Sarah Cameron is a multi-award winning painter and photographer with an MFA from the Slade School of Fine Art and a BFA from Edinburgh College of Art. I commissioned this large, untitled piece at a time when Sarah was working, in conceptual terms, on paintings as repositories of emotions and, in technical terms, on the interplay between surface and depth.
In commissioning this painting, I didn’t want to constrain Sarah too much, as I wanted something that would fit within her development as an artist. My only specifications were the dimensions of the canvas (90cm x 150cm) and that Sarah should focus on “the unknown, as something positive.” We had been talking about the German writer and philosopher Karoline von Günderrode before she began work on this piece. As a result, the painting is also informed by her interpretation of my work on Günderrode.
The result is something that fits everything that I, personally, look for in a painting. I like my eye to keep moving, settling only transiently on areas of interesting colour and brushwork; I don’t like art to dictate too much, but to let the viewer’s imagination create and recreate what it sees. The piece is abstract, but provides enough hints and clues of shapes to prompt the viewer’s imagination to keep forming objects and landscapes. There are ideas of a cliff, mist, clouds, sky, faint architectural shapes that could be ruins. Sometimes the round shapes in the top right quarter of the painting look like the faces of robed figures; sometimes like rocks. In keeping with Sarah’s work relating to Romantic traditions, these shapes recall the rocks and cliffs in Caspar David Friedrich’s c.1801 “Rock Arch in the Uttewalder Grund.“
These shapes in the top right-hand corner destabilise the painting and are part of what keeps the images unresolved. These are the most solid-looking, defined and heavy things in the piece, but there’s nothing substantial enough below them to provide support. They’re stationary and falling at the same time. They’re floating, but look too solid to float.

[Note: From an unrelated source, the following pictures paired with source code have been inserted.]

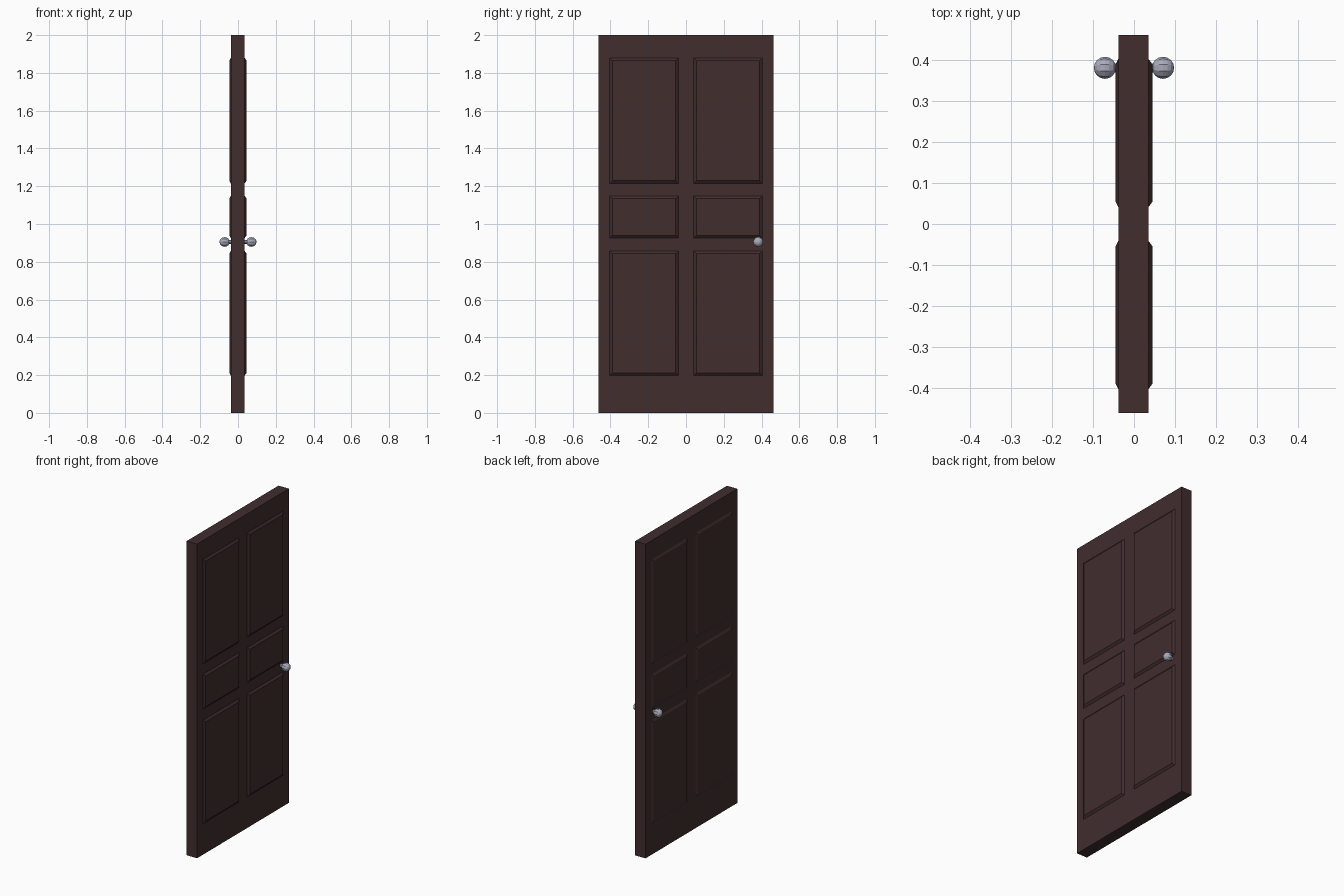
import bpy, bmesh, math
from mathutils import Matrix

if "Cube" in bpy.data.objects:
    bpy.data.objects.remove(bpy.data.objects["Cube"])


def material(name, rgb):
    m = bpy.data.materials.new(name)
    m.diffuse_color = (*rgb, 1)
    m.use_nodes = True
    m.node_tree.nodes["Principled BSDF"].inputs["Base Color"].default_value = m.diffuse_color
    return m


wood = material("dark brown wood", (0.052, 0.026, 0.027))
metal = material("grey metal", (0.40, 0.41, 0.50))


def finish(bm, name, mat):
    bmesh.ops.recalc_face_normals(bm, faces=bm.faces[:])
    me = bpy.data.meshes.new(name)
    bm.to_mesh(me)
    bm.free()
    me.materials.append(mat)
    ob = bpy.data.objects.new(name, me)
    bpy.context.collection.objects.link(ob)
    return ob


X0, X1 = -0.038, 0.035           # slab faces
PANEL_X = 0.0455                 # raised panel faces

# door slab
bm = bmesh.new()
bmesh.ops.create_cube(bm, size=1, matrix=Matrix.Translation(((X0 + X1) / 2, 0, 1))
                      @ Matrix.Diagonal((X1 - X0, 0.924, 2, 1)))
finish(bm, "door_slab", wood)


# raised panels with sloped edges, on both faces
def panel(side, y0, y1, z0, z1, name):
    base, top, b = (X1 if side > 0 else X0), side * PANEL_X, 0.014
    bm = bmesh.new()
    rings = []
    for x, i in ((base, 0), (top, b)):
        rings.append([bm.verts.new((x, y, z)) for y, z in
                      ((y0 + i, z0 + i), (y1 - i, z0 + i), (y1 - i, z1 - i), (y0 + i, z1 - i))])
    for k in range(4):
        n = (k + 1) % 4
        bm.faces.new((rings[0][k], rings[0][n], rings[1][n], rings[1][k]))
    bm.faces.new(rings[1])
    bm.faces.new(rings[0])
    finish(bm, name, wood)


for side, face in ((1, "right"), (-1, "left")):
    for y0, y1 in ((-0.404, -0.041), (0.041, 0.404)):
        for row, z0, z1 in (("lower", 0.198, 0.857), ("middle", 0.926, 1.149),
                            ("upper", 1.215, 1.88)):
            panel(side, y0, y1, z0, z1, f"{row}_panel_{face}")

# door knobs, each a faceted ball on a short neck
for side, face in ((1, "right"), (-1, "left")):
    place = Matrix.Translation((side * 0.071, 0.382, 0.905)) @ Matrix.Rotation(math.pi / 2, 4, 'Y')
    bm = bmesh.new()
    bmesh.ops.create_uvsphere(bm, u_segments=10, v_segments=8, radius=0.027, matrix=place)
    finish(bm, f"knob_{face}", metal)
    neck = Matrix.Translation((side * 0.045, 0.382, 0.905)) @ Matrix.Rotation(math.pi / 2, 4, 'Y')
    bm = bmesh.new()
    bmesh.ops.create_cone(bm, cap_ends=True, segments=10, radius1=0.011, radius2=0.011,
                          depth=0.03, matrix=neck)
    finish(bm, f"knob_neck_{face}", metal)
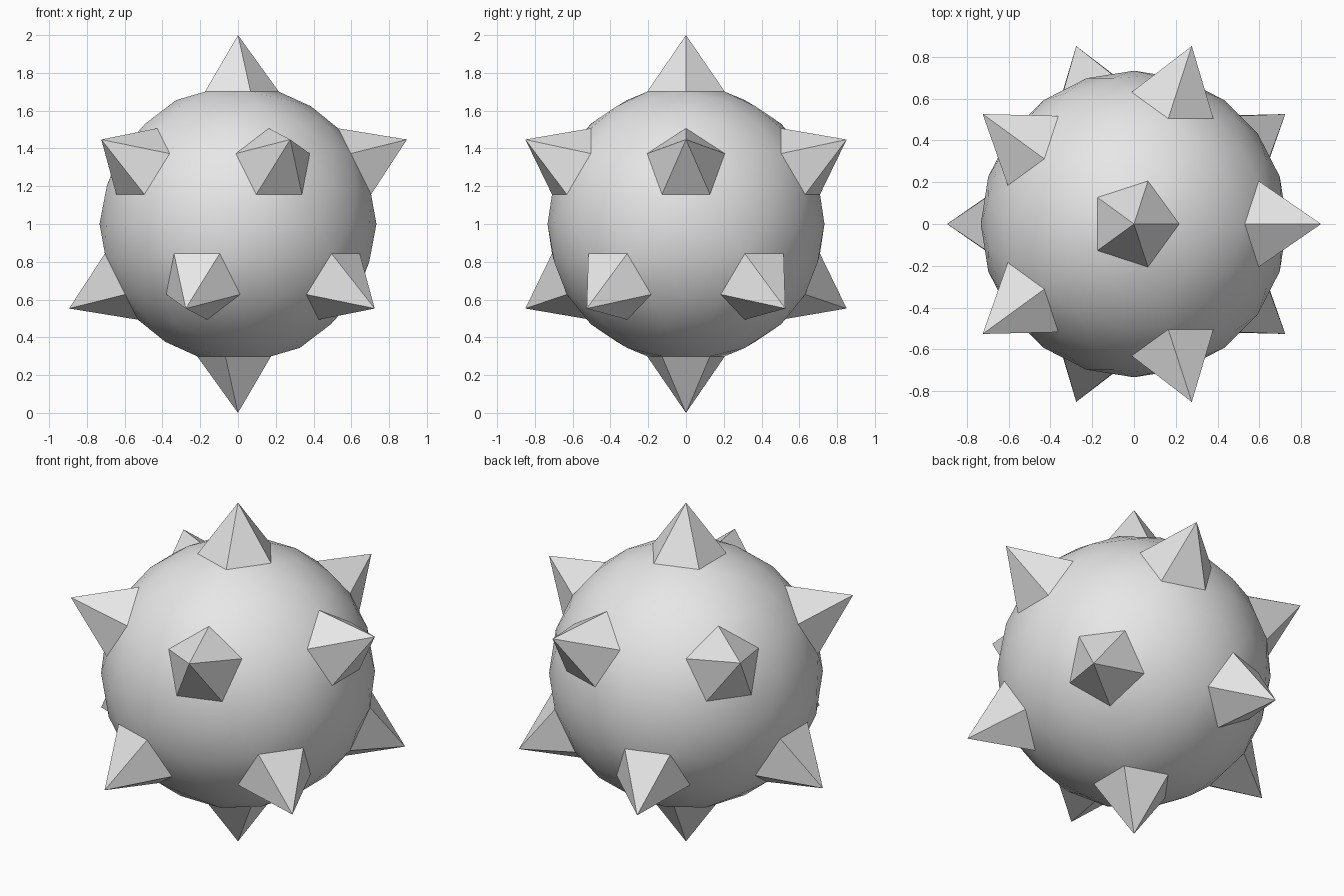
import bpy, bmesh, math

if "Cube" in bpy.data.objects:
    bpy.data.objects.remove(bpy.data.objects["Cube"], do_unlink=True)

BODY_RADIUS = 0.733
TIP_RADIUS = 1.0
BASE_ANGLE = math.radians(17.15)

# Single grey colour
grey = bpy.data.materials.new("light_grey")
grey.use_nodes = True
colour = (0.8, 0.8, 0.8, 1.0)
grey.diffuse_color = colour
grey.node_tree.nodes["Principled BSDF"].inputs["Base Color"].default_value = colour

# Round body
bm = bmesh.new()
bmesh.ops.create_icosphere(bm, subdivisions=3, radius=BODY_RADIUS)
for face in bm.faces:
    face.smooth = True

# Twelve five-sided spikes, pulled out of the five-edged corners of the body
poles = [v for v in bm.verts if len(v.link_edges) == 5]
for pole in poles:
    axis = pole.co.normalized()
    for edge in pole.link_edges:
        corner = edge.other_vert(pole)
        outward = (corner.co - axis * corner.co.dot(axis)).normalized()
        corner.co = BODY_RADIUS * (axis * math.cos(BASE_ANGLE) + outward * math.sin(BASE_ANGLE))
        edge.smooth = False
    pole.co = axis * TIP_RADIUS
    for face in pole.link_faces:
        face.smooth = False
        for edge in face.edges:
            edge.smooth = False

mesh = bpy.data.meshes.new("spiked_ball")
bm.to_mesh(mesh)
bm.free()
mesh.materials.append(grey)

ball = bpy.data.objects.new("spiked_ball", mesh)
ball.location.z = TIP_RADIUS
bpy.context.collection.objects.link(ball)
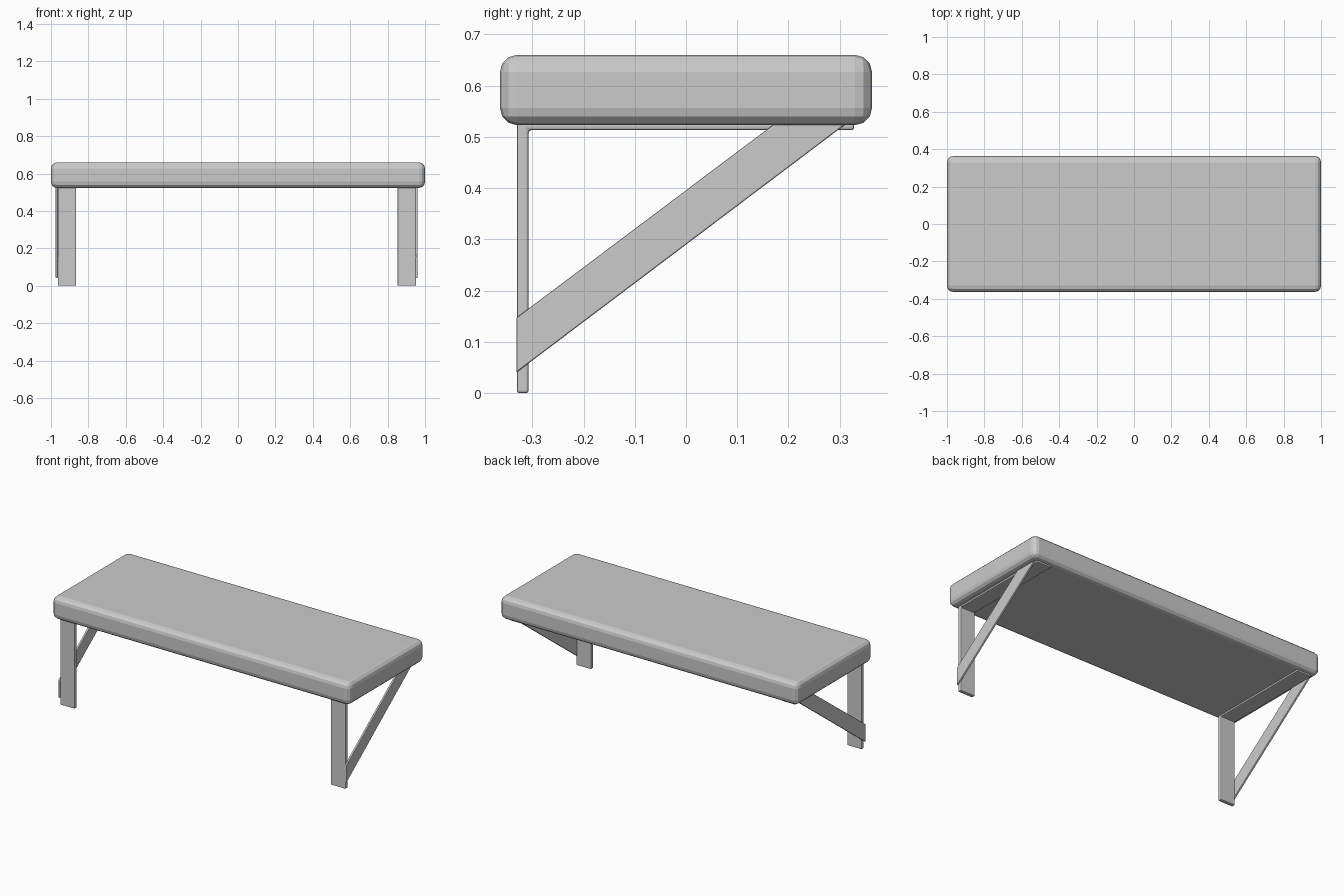
import bpy
import bmesh

cube = bpy.data.objects.get("Cube")
if cube:
    bpy.data.objects.remove(cube, do_unlink=True)

grey = bpy.data.materials.new("light_grey")
grey.use_nodes = True
grey.diffuse_color = (0.6, 0.6, 0.6, 1)
grey.node_tree.nodes["Principled BSDF"].inputs["Base Color"].default_value = (0.6, 0.6, 0.6, 1)


def extrude_profile(name, profile, x0, x1, bevel, segments):
    """Extrude a (y, z) outline from x0 to x1 and round its edges."""
    bm = bmesh.new()
    face = bm.faces.new([bm.verts.new((x0, y, z)) for y, z in profile])
    result = bmesh.ops.extrude_face_region(bm, geom=[face])
    verts = [v for v in result["geom"] if isinstance(v, bmesh.types.BMVert)]
    bmesh.ops.translate(bm, verts=verts, vec=(x1 - x0, 0, 0))
    bmesh.ops.recalc_face_normals(bm, faces=bm.faces)
    mesh = bpy.data.meshes.new(name)
    bm.to_mesh(mesh)
    bm.free()
    obj = bpy.data.objects.new(name, mesh)
    bpy.context.collection.objects.link(obj)
    mesh.materials.append(grey)
    mod = obj.modifiers.new("rounded_edges", "BEVEL")
    mod.width = bevel
    mod.segments = segments
    return obj


# Thick rounded bench top
extrude_profile("bench_top", [(-0.363, 0.523), (0.363, 0.523), (0.363, 0.66), (-0.363, 0.66)],
                -1, 1, 0.033, 3)

# L-shaped leg with the flat bar under the top, and the outer diagonal brace
leg = [(-0.33, 0), (-0.307, 0), (-0.307, 0.513), (0.328, 0.513), (0.328, 0.536), (-0.33, 0.536)]
brace = [(-0.331, 0.04), (0.324, 0.534), (0.184, 0.534), (-0.331, 0.147)]
for side, inner, outer, brace_outer in (("right", -0.866, -0.963, -0.975),
                                        ("left", 0.853, 0.952, 0.96)):
    extrude_profile(side + "_leg", leg, inner, outer, 0.005, 2)
    overlap = 0.004 if side == "left" else 0
    extrude_profile(side + "_brace", brace, outer - overlap, brace_outer, 0.003, 2)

Across the painting, the layers of paint act like a veil, and it’s hard to sustain a focus on either the surface or on the illusion that something solid stands behind the shifting, light layer of pale pinks and greys. (The veil-like effect is partly textural, and unfortunately some of this is lost in the photograph.) As a result, the eye has to keep focusing and refocusing, always moving. Like in Sarah’s piece Friedrich’s Mountain, Botched Romance, there’s a “hole” in the middle of the painting: in this case, created by sanding hard through the layers of paint to the canvas behind them. This helps undermine attempts to interpret the thinner layers of pale paint near the surface of the canvas as either a mist or a veil; it reminds us of the materiality of the painting, that this is a two-dimensional object created in layers.
The interplay between solidity and insubstantiality, between surface and depth connote many of the concepts and tropes in Günderrode’s writings. There’s a ghost of antiquity in the suggestion of ruins, and a refusal to separate human forms from forms of nature. It captures Günderrode’s embrace of the continual dissolution and reconstitution of forms that she sees as fundamental to life. And it reminds us of the active role of our own organs of sensation, imagination and cognition in constituting the world we interact with. It suggests something underlying this world, something in motion that is sometimes on the edge of our understanding but, in the end, always remains unknown.